Brew Bakers is looking for a band to play chill acoustic music on weekends (at both the main restaurant and the new cafe location). In the past they’ve had student bands perform and found that customers really love it. Though this wouldn’t be a paid thing, previous student bands that played there received generous tips. It’s meant to be background music while people chat and eat so please no drums or anything too intense. If you are interested, please contact me or Brew Baker’s owner Eloise Tencher: mybrewbakers[at]gmail[dot]com
Date: February 17th through May 31st, 2016
Place: Brew Bakers
As Winter slowly peels back its rough insurgency against Spring (and what a tough bastard it is), we see peeking over the horizon small hints of Summer and everything it brings – flip-flops, sunshine, warm (see: boiling hot) weather, people with marginal articles of clothing on them, long afternoons by the lake, and – indeed – internships.
FUCKING. Intern. Ships. And, with the economy the way it is and firms the way they are, it’s more likely than not that you progressive kids who choose the summer path of internship will be doing so without receiving even a dime from they who choose to “employ” you (in fact, it’s probably the case that you’re shelling out quite a bit for the whole experience). It’s a bit of a strange system, when you really think about it, even more so when you consider colleges – the very institutions that are supposed to help us get paid at the end of the day – are a vital component of this complex.
This is the principal issue that Ross Perlin, a youngish Stanford-produced semi-intellectual, addresses in a recent op-ed published by the NYT last Saturday.

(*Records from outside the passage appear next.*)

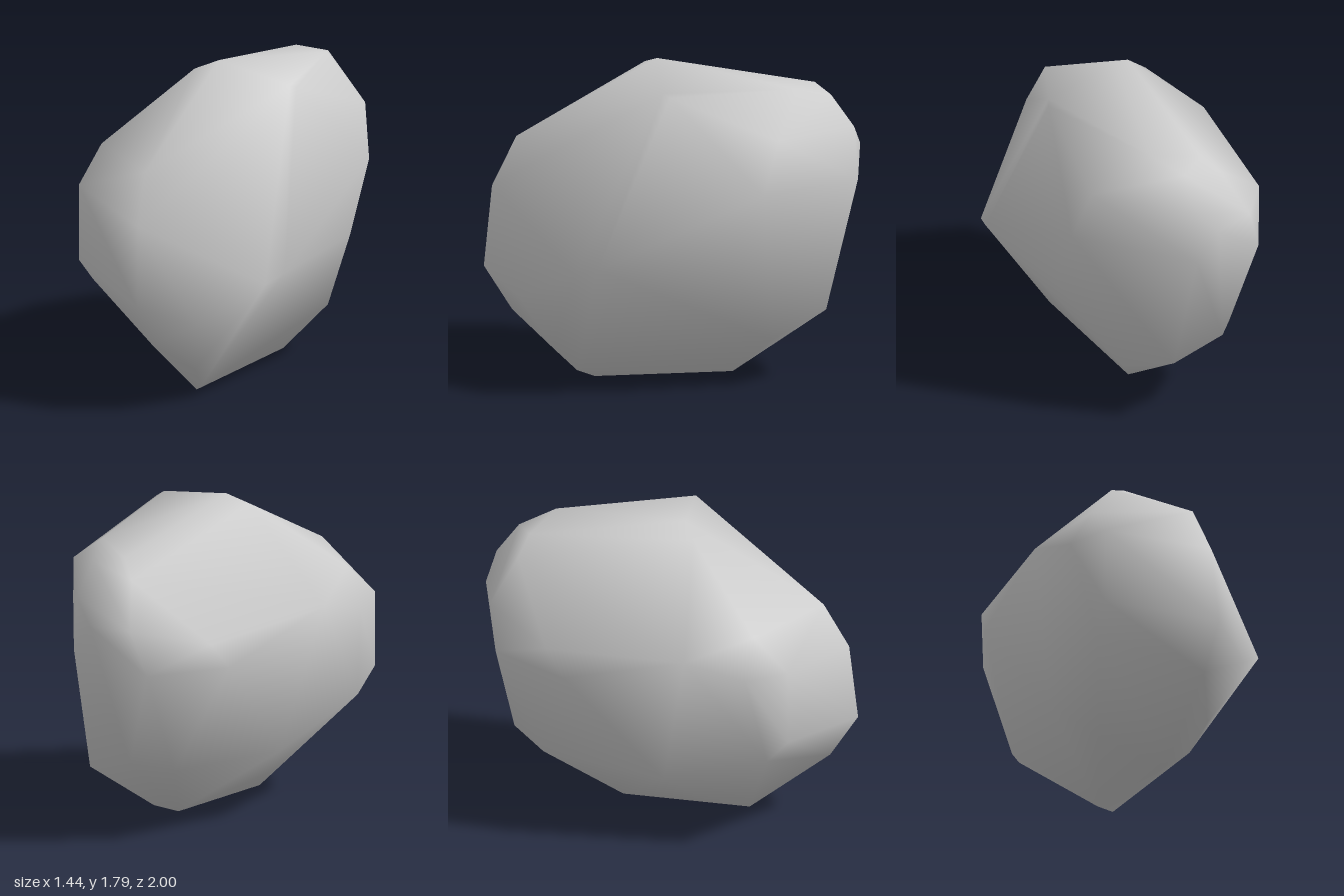
import * as THREE from 'three';
import { ConvexGeometry } from 'three/addons/geometries/ConvexGeometry.js';
import { mergeVertices } from 'three/addons/utils/BufferGeometryUtils.js';

// Corner points of the boulder, grouped by the side they shape
const corners = {
  crown: [[-0.03, 1.79, 0.07], [-0.16, 1.74, 0.1], [0.4, 1.71, 0.17], [0.43, 1.69, 0.14],
    [0.4, 1.67, -0.6], [0.18, 1.64, -0.77], [0.1, 1.54, -0.84], [0.35, 1.61, -0.81]],
  front: [[-0.25, 1.35, 0.81], [-0.25, 1.08, 0.95], [-0.24, 0.63, 1], [0.07, 0.52, 0.89],
    [-0.2, 0.38, 0.85], [0.4, 0.72, 0.68]],
  left: [[0.67, 1.46, -0.41], [0.72, 1.17, -0.31], [0.66, 0.78, -0.13],
    [0.45, 0.27, -0.44], [0.48, 0.76, 0.57]],
  right: [[-0.61, 1.36, 0.39], [-0.69, 1.17, 0.57], [-0.72, 1.15, 0.33], [-0.69, 0.74, 0.57],
    [-0.64, 0.6, 0.46], [-0.66, 1.25, 0]],
  back: [[0.03, 1.3, -1], [0.28, 1.3, -1], [0.39, 1.43, -0.93], [0.4, 1.13, -0.95],
    [-0.06, 1.05, -0.98], [-0.33, 1.2, -0.73], [-0.4, 1.05, -0.64], [0.1, 0.49, -0.86],
    [0.39, 0.4, -0.77], [-0.1, 0.43, -0.72], [-0.35, 0.61, -0.35]],
  underside: [[-0.06, 0, 0.42], [0, 0.06, 0.54], [0, 0.2, 0.68], [-0.28, 0.2, 0.12],
    [-0.44, 0.41, -0.09], [0.1, 0.03, -0.26], [0.24, 0.05, -0.28]],
};

// Bend the normals halfway towards those of an egg lying along the boulder's long axis
function softenNormals(geometry) {
  const { position, normal } = geometry.attributes;
  const axis = new THREE.Vector3(-0.26, -0.3, 0.92).normalize();
  const round = new THREE.Vector3();
  const n = new THREE.Vector3();
  for (let i = 0; i < position.count; i++) {
    round.fromBufferAttribute(position, i);
    round.y -= 0.9;
    round.addScaledVector(axis, -0.5 * round.dot(axis));
    round.x *= 1.5;
    n.fromBufferAttribute(normal, i).add(round.normalize()).normalize();
    normal.setXYZ(i, n.x, n.y, n.z);
  }
}

export function createModel() {
  const model = new THREE.Group();
  model.name = 'boulder';

  const stone = new THREE.MeshStandardMaterial({ color: 0xcccccc });
  stone.name = 'grey stone';

  // Wrap the corners in a hull, then weld it so the shading runs smoothly across the facets
  const points = Object.values(corners).flat().map((p) => new THREE.Vector3(...p));
  const hull = new ConvexGeometry(points);
  hull.deleteAttribute('normal');
  const geometry = mergeVertices(hull, 1e-4);
  geometry.computeVertexNormals();
  softenNormals(geometry);

  const rock = new THREE.Mesh(geometry, stone);
  rock.name = 'rock';
  model.add(rock);
  return model;
}
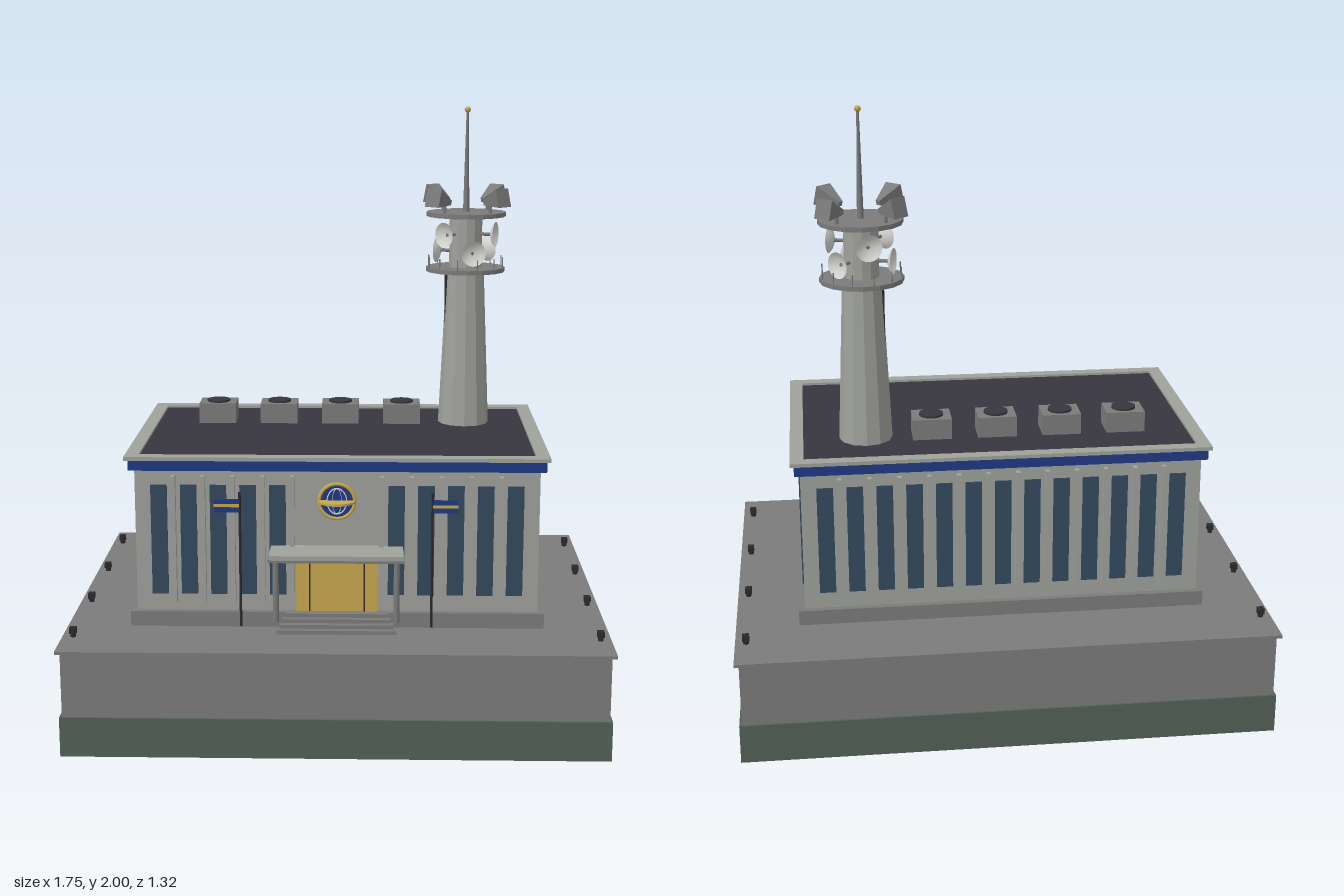
import * as THREE from 'three';

const mat = (name, color, extra = {}) => new THREE.MeshStandardMaterial({ name, color, ...extra });

export function createModel() {
  const root = new THREE.Group();
  root.name = 'harbourStation';
  const M = {
    stone: mat('stone', 0x9fa19b),
    concrete: mat('concrete', 0x7b7b7b),
    green: mat('dark green', 0x526056),
    roof: mat('roof', 0x37353e),
    blue: mat('blue', 0x1f3a85),
    glass: mat('glass', 0x34495e),
    gold: mat('gold', 0xc8a84e),
    dark: mat('black metal', 0x2b2b2e),
    white: mat('dish white', 0xd4d4d0),
  };
  M.white.side = THREE.DoubleSide;

  const add = (parent, name, geo, m, x = 0, y = 0, z = 0) => {
    const mesh = new THREE.Mesh(geo, m);
    mesh.name = name;
    mesh.position.set(x, y, z);
    parent.add(mesh);
    return mesh;
  };
  // box given by its x centre, bottom and top y, and z centre
  const box = (name, m, w, y0, y1, d, x = 0, z = 0, parent = root) =>
    add(parent, name, new THREE.BoxGeometry(w, y1 - y0, d), m, x, (y0 + y1) / 2, z);
  // cylinder given by bottom and top radius and y
  const cyl = (name, m, r0, r1, y0, y1, n, x = 0, z = 0, parent = root) =>
    add(parent, name, new THREE.CylinderGeometry(r1, r0, y1 - y0, n).toNonIndexed(), m, x, (y0 + y1) / 2, z);
  const flat = mesh => { mesh.geometry.computeVertexNormals(); return mesh; };

  // quay base
  box('baseFoot', M.green, 1.736, 0, 0.13, 1.306);
  box('baseWall', M.concrete, 1.72, 0.13, 0.342, 1.292);
  box('deckSlab', M.concrete, 1.75, 0.34, 0.35, 1.316);
  for (const x of [-0.84, 0.84]) for (const z of [-0.517, -0.172, 0.172, 0.517]) {
    cyl('bollard', M.dark, 0.009, 0.009, 0.35, 0.37, 8, x, z);
    box('bollardHead', M.dark, 0.022, 0.362, 0.381, 0.022, x, z);
  }

  // building body
  box('plinth', M.concrete, 1.34, 0.35, 0.4, 0.82);
  box('walls', M.stone, 1.3, 0.4, 0.872, 0.78);
  box('blueBand', M.blue, 1.336, 0.87, 0.905, 0.82);
  box('roofDeck', M.roof, 1.28, 0.9, 0.909, 0.76);
  const rim = new THREE.Shape([[-0.68, -0.42], [0.68, -0.42], [0.68, 0.42], [-0.68, 0.42]].map(p => new THREE.Vector2(...p)));
  rim.holes.push(new THREE.Path([[-0.636, -0.379], [-0.636, 0.379], [0.636, 0.379], [0.636, -0.379]].map(p => new THREE.Vector2(...p))));
  add(root, 'roofRim', new THREE.ExtrudeGeometry(rim, { depth: 0.012, bevelEnabled: false }), M.stone, 0, 0.905, 0).rotation.x = -Math.PI / 2;

  // windows and pilasters, leaving the middle of the front free
  for (const s of [1, -1]) {
    for (let i = -6; i <= 6; i++) {
      if (s > 0 && Math.abs(i) < 2) continue;
      box('window', M.glass, 0.053, 0.455, 0.82, 0.008, i * 0.0955, s * 0.391);
    }
    for (let i = -5.5; i <= 5.5; i++) {
      if (s > 0 && Math.abs(i) < 1) continue;
      box('pilaster', M.stone, 0.014, 0.43, 0.852, 0.02, i * 0.0955, s * 0.4);
    }
    for (let i = -3; i <= 3; i++) box('sideWindow', M.glass, 0.008, 0.455, 0.82, 0.053, s * 0.651, i * 0.099);
  }

  // entrance with doors, canopy and steps
  box('doors', M.gold, 0.264, 0.4, 0.585, 0.009, 0, 0.392);
  for (const x of [-0.088, 0.088]) box('doorSeam', M.dark, 0.005, 0.4, 0.585, 0.004, x, 0.397);
  box('canopy', M.stone, 0.425, 0.605, 0.62, 0.122, 0, 0.45);
  box('canopyEdge', M.concrete, 0.432, 0.597, 0.607, 0.122, 0, 0.45);
  for (const x of [-0.192, 0.192]) cyl('canopyColumn', M.concrete, 0.01, 0.01, 0.4, 0.6, 10, x, 0.5);
  for (let i = 0; i < 4; i++) {
    box('step', M.concrete, 0.385 - i * 0.018, 0.35 + i * 0.0125, 0.3625 + i * 0.0125, 0.024, 0, 0.47 - i * 0.019);
  }

  // round medallion over the door
  const medal = new THREE.Group();
  medal.name = 'medallion';
  medal.position.set(0, 0.77, 0.39);
  root.add(medal);
  add(medal, 'medallionDisc', new THREE.CylinderGeometry(0.056, 0.056, 0.02, 32), M.blue).rotation.x = Math.PI / 2;
  add(medal, 'medallionRing', new THREE.TorusGeometry(0.057, 0.006, 8, 40), M.gold, 0, 0, 0.009);
  for (const w of [0.35, 0.75]) {
    add(medal, 'medallionArc', new THREE.TorusGeometry(0.042, 0.0025, 6, 32), M.white, 0, 0, 0.01).scale.x = w;
  }
  add(medal, 'medallionShelf', new THREE.CylinderGeometry(0.063, 0.063, 0.007, 32), M.gold);

  // flags on poles, one on each side
  for (const s of [-1, 1]) {
    cyl('flagPole', M.dark, 0.004, 0.004, 0.39, 0.83, 8, s * 0.302, 0.517);
    box('flag', M.blue, 0.08, 0.765, 0.807, 0.005, s * 0.343, 0.517);
    box('flagStripe', M.gold, 0.08, 0.782, 0.792, 0.008, s * 0.343, 0.517);
  }

  // roof ventilation units
  for (let i = 0; i < 4; i++) {
    const x = -0.43 + i * 0.2145;
    box('ventUnit', M.concrete, 0.128, 0.908, 0.978, 0.105, x, -0.175);
    cyl('ventFan', M.roof, 0.04, 0.04, 0.978, 0.985, 16, x, -0.175);
  }

  // radio tower
  const tower = new THREE.Group();
  tower.name = 'tower';
  tower.position.set(0.43, 0, -0.174);
  root.add(tower);
  flat(cyl('towerShaft', M.stone, 0.088, 0.064, 0.905, 1.445, 12, 0, 0, tower));
  flat(cyl('towerNeck', M.stone, 0.056, 0.056, 1.455, 1.632, 12, 0, 0, tower));
  for (const y of [1.441, 1.63]) flat(cyl('platform', M.concrete, 0.136, 0.136, y, y + 0.015, 16, 0, 0, tower));
  box('ladder', M.dark, 0.01, 0.91, 1.441, 0.025, -0.065, 0, tower);
  for (let i = 0; i < 12; i++) {
    const a = (i + 0.5) * Math.PI / 6;
    cyl('railPost', M.concrete, 0.002, 0.002, 1.455, 1.492, 5, Math.cos(a) * 0.13, Math.sin(a) * 0.13, tower);
  }

  // six dishes, alternating in height around the neck
  const bowl = new THREE.LatheGeometry(
    [[0.0001, 0], [0.016, 0.002], [0.031, 0.008], [0.043, 0.017]].map(p => new THREE.Vector2(...p)), 20).rotateX(Math.PI / 2);
  for (let i = 0; i < 6; i++) {
    const dish = new THREE.Group();
    dish.name = 'dish';
    dish.rotation.y = (12 + i * 60) * Math.PI / 180;
    dish.position.y = i % 2 ? 1.57 : 1.51;
    tower.add(dish);
    add(dish, 'dishBowl', bowl, M.white, 0, 0, 0.088);
    add(dish, 'dishArm', new THREE.CylinderGeometry(0.006, 0.006, 0.045, 8), M.concrete, 0, 0, 0.068).rotation.x = Math.PI / 2;
  }

  // four horns on the upper platform, wide ends outward and up
  for (let i = 0; i < 4; i++) {
    const horn = new THREE.Group();
    horn.name = 'horn';
    horn.rotation.y = Math.PI / 4 + i * Math.PI / 2;
    tower.add(horn);
    const g = new THREE.CylinderGeometry(0.045, 0.011, 0.085, 4, 1).rotateY(Math.PI / 4).toNonIndexed();
    g.computeVertexNormals();
    add(horn, 'hornBody', g, M.concrete, 0, 1.69, 0.125).rotation.x = Math.PI / 2 - 0.25;
    cyl('hornStand', M.concrete, 0.006, 0.006, 1.64, 1.688, 6, 0, 0.108, horn);
  }

  // mast
  cyl('mast', M.concrete, 0.011, 0.004, 1.64, 1.985, 8, 0, 0, tower);
  add(tower, 'mastTip', new THREE.SphereGeometry(0.0105, 12, 8), M.gold, 0, 1.9895, 0);
  return root;
}
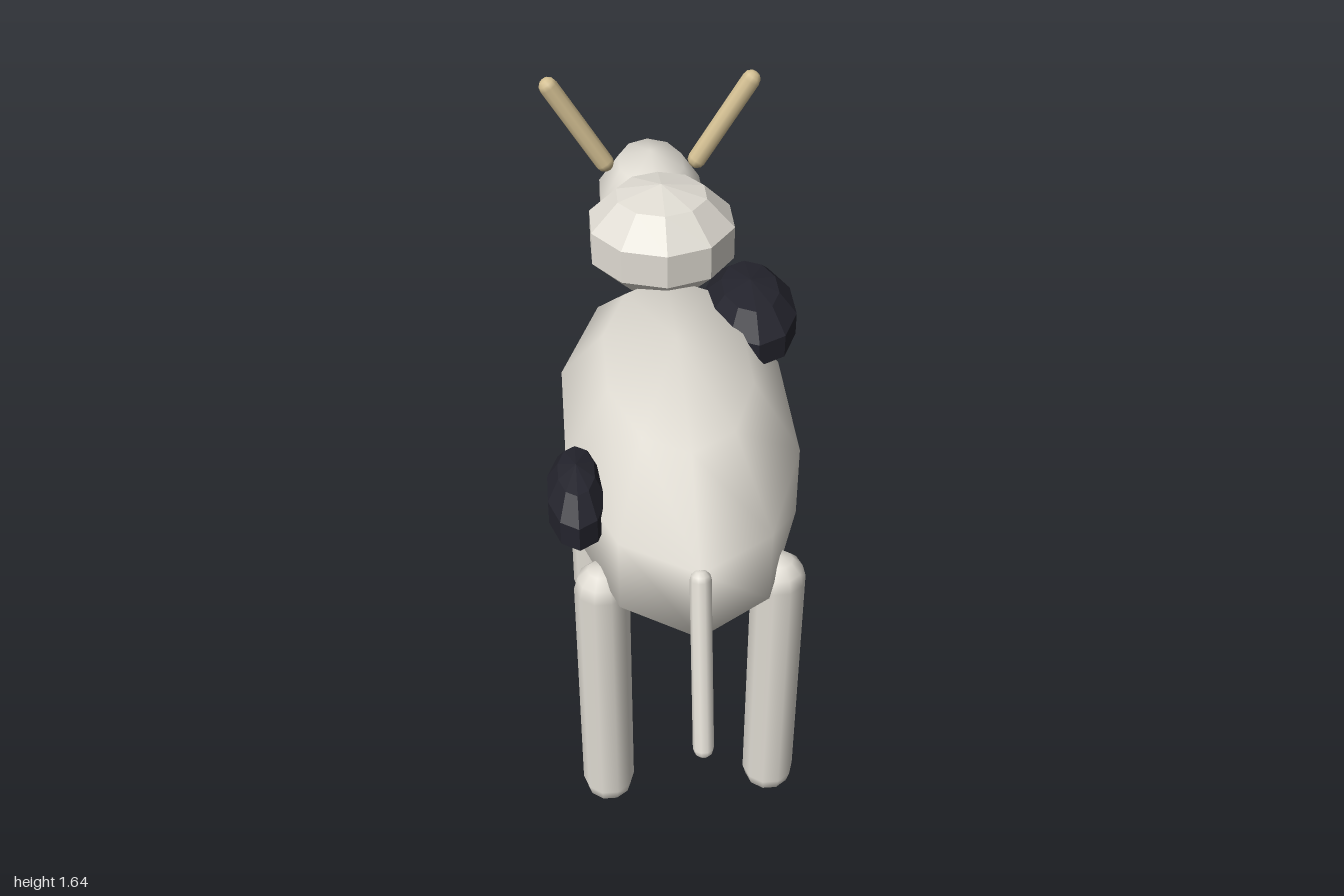
import * as THREE from 'three';

const hide = new THREE.MeshStandardMaterial({ color: 0xe0dcd3 });
hide.name = 'cream hide';
const dark = new THREE.MeshStandardMaterial({ color: 0x24242d });
dark.name = 'dark patch';
const horn = new THREE.MeshStandardMaterial({ color: 0xd3bf92 });
horn.name = 'horn tan';

// Low-poly ellipsoid with a vertex on the z axis; faceted or smooth
function ellipsoid(name, material, center, radii, faceted = false) {
  let geometry = new THREE.SphereGeometry(1, 10, 5, Math.PI / 2);
  geometry.scale(...radii);
  if (faceted) {
    geometry = geometry.toNonIndexed();
    geometry.computeVertexNormals();
  }
  const mesh = new THREE.Mesh(geometry, material);
  mesh.name = name;
  mesh.position.set(...center);
  return mesh;
}

// Round-ended rod between the centres of its two end caps
function rod(name, material, from, to, radius, sides) {
  const a = new THREE.Vector3(...from);
  const b = new THREE.Vector3(...to);
  const dir = b.clone().sub(a);
  const mesh = new THREE.Mesh(new THREE.CapsuleGeometry(radius, dir.length(), 3, sides), material);
  mesh.name = name;
  mesh.position.copy(a).add(b).multiplyScalar(0.5);
  mesh.quaternion.setFromUnitVectors(new THREE.Vector3(0, 1, 0), dir.normalize());
  return mesh;
}

export function createModel() {
  const model = new THREE.Group();
  model.name = 'cow';

  // Trunk, shoulder hump and head (the head points to -z)
  model.add(
    ellipsoid('body', hide, [0, 0.965, 0.185], [0.343, 0.345, 0.7]),
    ellipsoid('neckHump', hide, [0, 1.33, -0.327], [0.228, 0.163, 0.228], true),
    ellipsoid('head', hide, [0, 1.19, -0.745], [0.177, 0.197, 0.268])
  );

  // Coat patches
  model.add(
    ellipsoid('shoulderPatch', dark, [0.232, 1.197, -0.095], [0.138, 0.11, 0.232], true),
    ellipsoid('hipPatch', dark, [-0.285, 1.052, 0.515], [0.083, 0.112, 0.173], true)
  );

  // Legs and horns, mirrored left and right
  for (const [side, s] of [['left', 1], ['right', -1]]) {
    for (const [end, z] of [['front', -0.233], ['rear', 0.605]]) {
      const x = s * 0.233;
      model.add(rod(`${side} ${end} leg`, hide, [x, 0.073, z], [x, 0.82, z], 0.073, 10));
    }
    model.add(rod(`${side} horn`, horn, [s * 0.145, 1.353, -0.745], [s * 0.306, 1.61, -0.745], 0.03, 10));
  }

  // Tail
  model.add(rod('tail', hide, [0, 1.052, 0.845], [0, 0.592, 0.973], 0.027, 10));

  return model;
}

“Colleges,” writes Perlin, “have turned internships into a prerequisite for the professional world but have neither ensured equal access to these opportunities, nor insisted on fair wages for honest work.” Colleges. What bastards.